#### RECORDS FOR THE EXERCISE:
· · · · · · ·

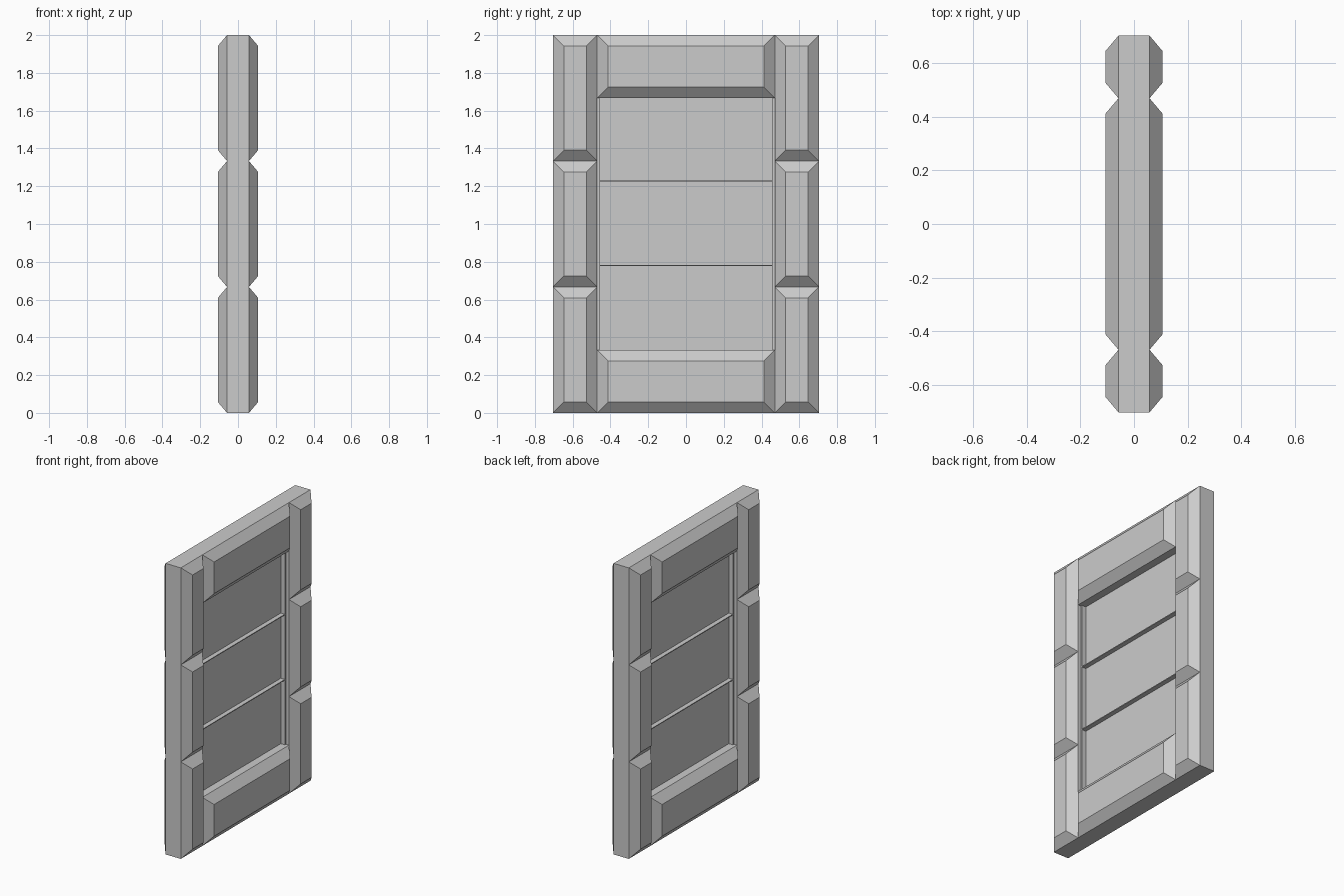
import bpy, bmesh

if "Cube" in bpy.data.objects:
    bpy.data.objects.remove(bpy.data.objects["Cube"])

BASE = 0.058      # half thickness of the core
TOP = 0.107       # half thickness at the raised faces
INSET = 0.058     # chamfer width
OUT, INNER = 0.704, 0.47   # half width of the door and of the opening
Z_LOW, Z_HIGH = 1 / 3, 5 / 3


def make_object(name, bm):
    bmesh.ops.recalc_face_normals(bm, faces=bm.faces)
    mesh = bpy.data.meshes.new(name)
    bm.to_mesh(mesh)
    bm.free()
    obj = bpy.data.objects.new(name, mesh)
    bpy.context.collection.objects.link(obj)
    return obj


def block(name, y0, y1, z0, z1, half, raised=None):
    """Slab across x; with raised set, both faces rise as chamfered pads."""
    layers = [(-half, 0), (half, 0)]
    if raised:
        layers = [(-raised, INSET)] + layers + [(raised, INSET)]
    bm = bmesh.new()
    rings = [[bm.verts.new((x, y, z)) for y, z in
              ((y0 + i, z0 + i), (y1 - i, z0 + i), (y1 - i, z1 - i), (y0 + i, z1 - i))]
             for x, i in layers]
    for a, b in zip(rings, rings[1:]):
        for k in range(4):
            n = (k + 1) % 4
            bm.faces.new((a[k], a[n], b[n], b[k]))
    bm.faces.new(rings[0])
    bm.faces.new(rings[-1])
    return make_object(name, bm)


# Side stiles: three chamfered blocks each, plus slim inner stops
for side, sign in (("left", -1), ("right", 1)):
    ya, yb = sorted((sign * INNER, sign * OUT))
    for i in range(3):
        block(f"{side}_stile_block_{i + 1}", ya, yb, i * 2 / 3, (i + 1) * 2 / 3, BASE, TOP)
    ya, yb = sorted((sign * 0.459, sign * INNER))
    block(f"{side}_panel_stop", ya, yb, Z_LOW, Z_HIGH, 0.035)

# Top and bottom rails
block("bottom_rail", -INNER, INNER, 0, Z_LOW, BASE, TOP)
block("top_rail", -INNER, INNER, Z_HIGH, 2, BASE, TOP)

# Recessed panel and its thin crossbars
block("centre_panel", -INNER, INNER, Z_LOW, Z_HIGH, 0.004)
for i, z in enumerate((0.78, 1.228)):
    block(f"crossbar_{i + 1}", -0.459, 0.459, z - 0.003, z + 0.003, 0.035)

· · · · · · ·

#### THE TASK:
Take the line containing "ya, yb = sorted((sign * 0.459, sign" as the first line and the last line of the data above as the final one. Write out these lines and all between them exactly.

#### ANSWER TO THIS EXERCISE:
    ya, yb = sorted((sign * 0.459, sign * INNER))
    block(f"{side}_panel_stop", ya, yb, Z_LOW, Z_HIGH, 0.035)

# Top and bottom rails
block("bottom_rail", -INNER, INNER, 0, Z_LOW, BASE, TOP)
block("top_rail", -INNER, INNER, Z_HIGH, 2, BASE, TOP)

# Recessed panel and its thin crossbars
block("centre_panel", -INNER, INNER, Z_LOW, Z_HIGH, 0.004)
for i, z in enumerate((0.78, 1.228)):
    block(f"crossbar_{i + 1}", -0.459, 0.459, z - 0.003, z + 0.003, 0.035)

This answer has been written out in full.